**Work required:**
Write out every entry again exactly as it stands.

**Recorded information:**
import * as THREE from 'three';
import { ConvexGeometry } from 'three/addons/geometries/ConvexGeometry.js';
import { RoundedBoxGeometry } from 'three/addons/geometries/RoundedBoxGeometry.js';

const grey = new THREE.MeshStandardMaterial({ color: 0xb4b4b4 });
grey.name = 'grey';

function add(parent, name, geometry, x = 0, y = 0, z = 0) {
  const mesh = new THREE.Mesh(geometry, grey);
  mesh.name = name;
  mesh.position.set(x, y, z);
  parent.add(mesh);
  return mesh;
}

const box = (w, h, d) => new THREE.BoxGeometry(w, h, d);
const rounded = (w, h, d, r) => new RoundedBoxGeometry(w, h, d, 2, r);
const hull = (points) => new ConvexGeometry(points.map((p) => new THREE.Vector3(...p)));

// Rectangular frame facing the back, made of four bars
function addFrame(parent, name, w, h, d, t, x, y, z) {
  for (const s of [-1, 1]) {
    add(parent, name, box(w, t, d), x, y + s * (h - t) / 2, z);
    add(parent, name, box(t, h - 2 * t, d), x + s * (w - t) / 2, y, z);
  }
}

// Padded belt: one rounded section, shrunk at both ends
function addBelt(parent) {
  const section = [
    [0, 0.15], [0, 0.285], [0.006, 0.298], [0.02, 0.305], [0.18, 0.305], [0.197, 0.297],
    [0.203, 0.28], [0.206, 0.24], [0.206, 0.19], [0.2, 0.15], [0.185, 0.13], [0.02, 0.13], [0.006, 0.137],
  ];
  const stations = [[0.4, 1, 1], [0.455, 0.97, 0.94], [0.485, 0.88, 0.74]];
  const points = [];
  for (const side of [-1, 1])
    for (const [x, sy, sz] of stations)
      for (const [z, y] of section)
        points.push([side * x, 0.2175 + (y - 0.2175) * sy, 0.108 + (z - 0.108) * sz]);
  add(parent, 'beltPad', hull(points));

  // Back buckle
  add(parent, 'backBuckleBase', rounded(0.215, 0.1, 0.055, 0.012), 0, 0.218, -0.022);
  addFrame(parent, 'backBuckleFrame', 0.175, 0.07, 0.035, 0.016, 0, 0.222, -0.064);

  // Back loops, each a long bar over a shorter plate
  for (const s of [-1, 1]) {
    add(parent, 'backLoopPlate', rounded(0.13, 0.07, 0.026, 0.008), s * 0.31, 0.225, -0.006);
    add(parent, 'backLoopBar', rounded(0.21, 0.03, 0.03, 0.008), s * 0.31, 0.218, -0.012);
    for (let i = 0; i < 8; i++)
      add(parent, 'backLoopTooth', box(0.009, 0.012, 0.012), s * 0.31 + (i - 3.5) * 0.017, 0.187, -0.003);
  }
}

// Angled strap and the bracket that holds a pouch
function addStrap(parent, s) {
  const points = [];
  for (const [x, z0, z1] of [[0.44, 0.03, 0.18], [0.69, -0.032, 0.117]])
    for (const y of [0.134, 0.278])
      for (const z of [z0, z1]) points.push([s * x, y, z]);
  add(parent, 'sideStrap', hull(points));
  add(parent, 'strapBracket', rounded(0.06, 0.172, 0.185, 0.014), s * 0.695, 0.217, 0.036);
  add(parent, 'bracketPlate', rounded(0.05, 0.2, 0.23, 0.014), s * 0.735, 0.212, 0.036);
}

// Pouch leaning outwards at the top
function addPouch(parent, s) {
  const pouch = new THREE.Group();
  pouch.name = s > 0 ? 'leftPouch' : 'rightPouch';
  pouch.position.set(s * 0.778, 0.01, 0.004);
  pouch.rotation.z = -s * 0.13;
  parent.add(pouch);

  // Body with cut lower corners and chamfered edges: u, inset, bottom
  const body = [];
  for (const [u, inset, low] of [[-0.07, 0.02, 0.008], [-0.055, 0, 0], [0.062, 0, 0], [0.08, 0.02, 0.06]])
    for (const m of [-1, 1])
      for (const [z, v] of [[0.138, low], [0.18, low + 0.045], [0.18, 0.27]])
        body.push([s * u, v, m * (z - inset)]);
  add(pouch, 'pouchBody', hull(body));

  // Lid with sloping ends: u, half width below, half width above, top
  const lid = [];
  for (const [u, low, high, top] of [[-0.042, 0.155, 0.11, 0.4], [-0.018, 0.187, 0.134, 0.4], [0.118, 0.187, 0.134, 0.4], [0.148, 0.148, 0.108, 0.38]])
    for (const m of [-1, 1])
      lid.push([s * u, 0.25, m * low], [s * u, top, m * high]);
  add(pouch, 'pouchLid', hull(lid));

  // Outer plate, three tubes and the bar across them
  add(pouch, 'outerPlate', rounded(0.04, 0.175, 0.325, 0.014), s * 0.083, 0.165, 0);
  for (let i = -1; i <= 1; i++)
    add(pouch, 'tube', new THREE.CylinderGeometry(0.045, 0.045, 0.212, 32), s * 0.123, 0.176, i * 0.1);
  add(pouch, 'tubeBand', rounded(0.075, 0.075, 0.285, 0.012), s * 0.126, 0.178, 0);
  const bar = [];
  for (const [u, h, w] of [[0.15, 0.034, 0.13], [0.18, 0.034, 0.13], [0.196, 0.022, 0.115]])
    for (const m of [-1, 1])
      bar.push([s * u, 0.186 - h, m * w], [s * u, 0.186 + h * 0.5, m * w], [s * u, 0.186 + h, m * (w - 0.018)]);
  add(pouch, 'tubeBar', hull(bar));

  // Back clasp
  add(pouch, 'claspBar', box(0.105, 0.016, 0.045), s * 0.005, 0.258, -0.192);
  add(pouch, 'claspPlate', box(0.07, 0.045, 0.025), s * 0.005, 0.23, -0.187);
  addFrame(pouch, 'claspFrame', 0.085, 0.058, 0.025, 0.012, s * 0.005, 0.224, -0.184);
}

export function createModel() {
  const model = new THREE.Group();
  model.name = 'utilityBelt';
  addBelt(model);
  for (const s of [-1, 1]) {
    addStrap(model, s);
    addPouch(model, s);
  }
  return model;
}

**Task solution:**
import * as THREE from 'three';
import { ConvexGeometry } from 'three/addons/geometries/ConvexGeometry.js';
import { RoundedBoxGeometry } from 'three/addons/geometries/RoundedBoxGeometry.js';

const grey = new THREE.MeshStandardMaterial({ color: 0xb4b4b4 });
grey.name = 'grey';

function add(parent, name, geometry, x = 0, y = 0, z = 0) {
  const mesh = new THREE.Mesh(geometry, grey);
  mesh.name = name;
  mesh.position.set(x, y, z);
  parent.add(mesh);
  return mesh;
}

const box = (w, h, d) => new THREE.BoxGeometry(w, h, d);
const rounded = (w, h, d, r) => new RoundedBoxGeometry(w, h, d, 2, r);
const hull = (points) => new ConvexGeometry(points.map((p) => new THREE.Vector3(...p)));

// Rectangular frame facing the back, made of four bars
function addFrame(parent, name, w, h, d, t, x, y, z) {
  for (const s of [-1, 1]) {
    add(parent, name, box(w, t, d), x, y + s * (h - t) / 2, z);
    add(parent, name, box(t, h - 2 * t, d), x + s * (w - t) / 2, y, z);
  }
}

// Padded belt: one rounded section, shrunk at both ends
function addBelt(parent) {
  const section = [
    [0, 0.15], [0, 0.285], [0.006, 0.298], [0.02, 0.305], [0.18, 0.305], [0.197, 0.297],
    [0.203, 0.28], [0.206, 0.24], [0.206, 0.19], [0.2, 0.15], [0.185, 0.13], [0.02, 0.13], [0.006, 0.137],
  ];
  const stations = [[0.4, 1, 1], [0.455, 0.97, 0.94], [0.485, 0.88, 0.74]];
  const points = [];
  for (const side of [-1, 1])
    for (const [x, sy, sz] of stations)
      for (const [z, y] of section)
        points.push([side * x, 0.2175 + (y - 0.2175) * sy, 0.108 + (z - 0.108) * sz]);
  add(parent, 'beltPad', hull(points));

  // Back buckle
  add(parent, 'backBuckleBase', rounded(0.215, 0.1, 0.055, 0.012), 0, 0.218, -0.022);
  addFrame(parent, 'backBuckleFrame', 0.175, 0.07, 0.035, 0.016, 0, 0.222, -0.064);

  // Back loops, each a long bar over a shorter plate
  for (const s of [-1, 1]) {
    add(parent, 'backLoopPlate', rounded(0.13, 0.07, 0.026, 0.008), s * 0.31, 0.225, -0.006);
    add(parent, 'backLoopBar', rounded(0.21, 0.03, 0.03, 0.008), s * 0.31, 0.218, -0.012);
    for (let i = 0; i < 8; i++)
      add(parent, 'backLoopTooth', box(0.009, 0.012, 0.012), s * 0.31 + (i - 3.5) * 0.017, 0.187, -0.003);
  }
}

// Angled strap and the bracket that holds a pouch
function addStrap(parent, s) {
  const points = [];
  for (const [x, z0, z1] of [[0.44, 0.03, 0.18], [0.69, -0.032, 0.117]])
    for (const y of [0.134, 0.278])
      for (const z of [z0, z1]) points.push([s * x, y, z]);
  add(parent, 'sideStrap', hull(points));
  add(parent, 'strapBracket', rounded(0.06, 0.172, 0.185, 0.014), s * 0.695, 0.217, 0.036);
  add(parent, 'bracketPlate', rounded(0.05, 0.2, 0.23, 0.014), s * 0.735, 0.212, 0.036);
}

// Pouch leaning outwards at the top
function addPouch(parent, s) {
  const pouch = new THREE.Group();
  pouch.name = s > 0 ? 'leftPouch' : 'rightPouch';
  pouch.position.set(s * 0.778, 0.01, 0.004);
  pouch.rotation.z = -s * 0.13;
  parent.add(pouch);

  // Body with cut lower corners and chamfered edges: u, inset, bottom
  const body = [];
  for (const [u, inset, low] of [[-0.07, 0.02, 0.008], [-0.055, 0, 0], [0.062, 0, 0], [0.08, 0.02, 0.06]])
    for (const m of [-1, 1])
      for (const [z, v] of [[0.138, low], [0.18, low + 0.045], [0.18, 0.27]])
        body.push([s * u, v, m * (z - inset)]);
  add(pouch, 'pouchBody', hull(body));

  // Lid with sloping ends: u, half width below, half width above, top
  const lid = [];
  for (const [u, low, high, top] of [[-0.042, 0.155, 0.11, 0.4], [-0.018, 0.187, 0.134, 0.4], [0.118, 0.187, 0.134, 0.4], [0.148, 0.148, 0.108, 0.38]])
    for (const m of [-1, 1])
      lid.push([s * u, 0.25, m * low], [s * u, top, m * high]);
  add(pouch, 'pouchLid', hull(lid));

  // Outer plate, three tubes and the bar across them
  add(pouch, 'outerPlate', rounded(0.04, 0.175, 0.325, 0.014), s * 0.083, 0.165, 0);
  for (let i = -1; i <= 1; i++)
    add(pouch, 'tube', new THREE.CylinderGeometry(0.045, 0.045, 0.212, 32), s * 0.123, 0.176, i * 0.1);
  add(pouch, 'tubeBand', rounded(0.075, 0.075, 0.285, 0.012), s * 0.126, 0.178, 0);
  const bar = [];
  for (const [u, h, w] of [[0.15, 0.034, 0.13], [0.18, 0.034, 0.13], [0.196, 0.022, 0.115]])
    for (const m of [-1, 1])
      bar.push([s * u, 0.186 - h, m * w], [s * u, 0.186 + h * 0.5, m * w], [s * u, 0.186 + h, m * (w - 0.018)]);
  add(pouch, 'tubeBar', hull(bar));

  // Back clasp
  add(pouch, 'claspBar', box(0.105, 0.016, 0.045), s * 0.005, 0.258, -0.192);
  add(pouch, 'claspPlate', box(0.07, 0.045, 0.025), s * 0.005, 0.23, -0.187);
  addFrame(pouch, 'claspFrame', 0.085, 0.058, 0.025, 0.012, s * 0.005, 0.224, -0.184);
}

export function createModel() {
  const model = new THREE.Group();
  model.name = 'utilityBelt';
  addBelt(model);
  for (const s of [-1, 1]) {
    addStrap(model, s);
    addPouch(model, s);
  }
  return model;
}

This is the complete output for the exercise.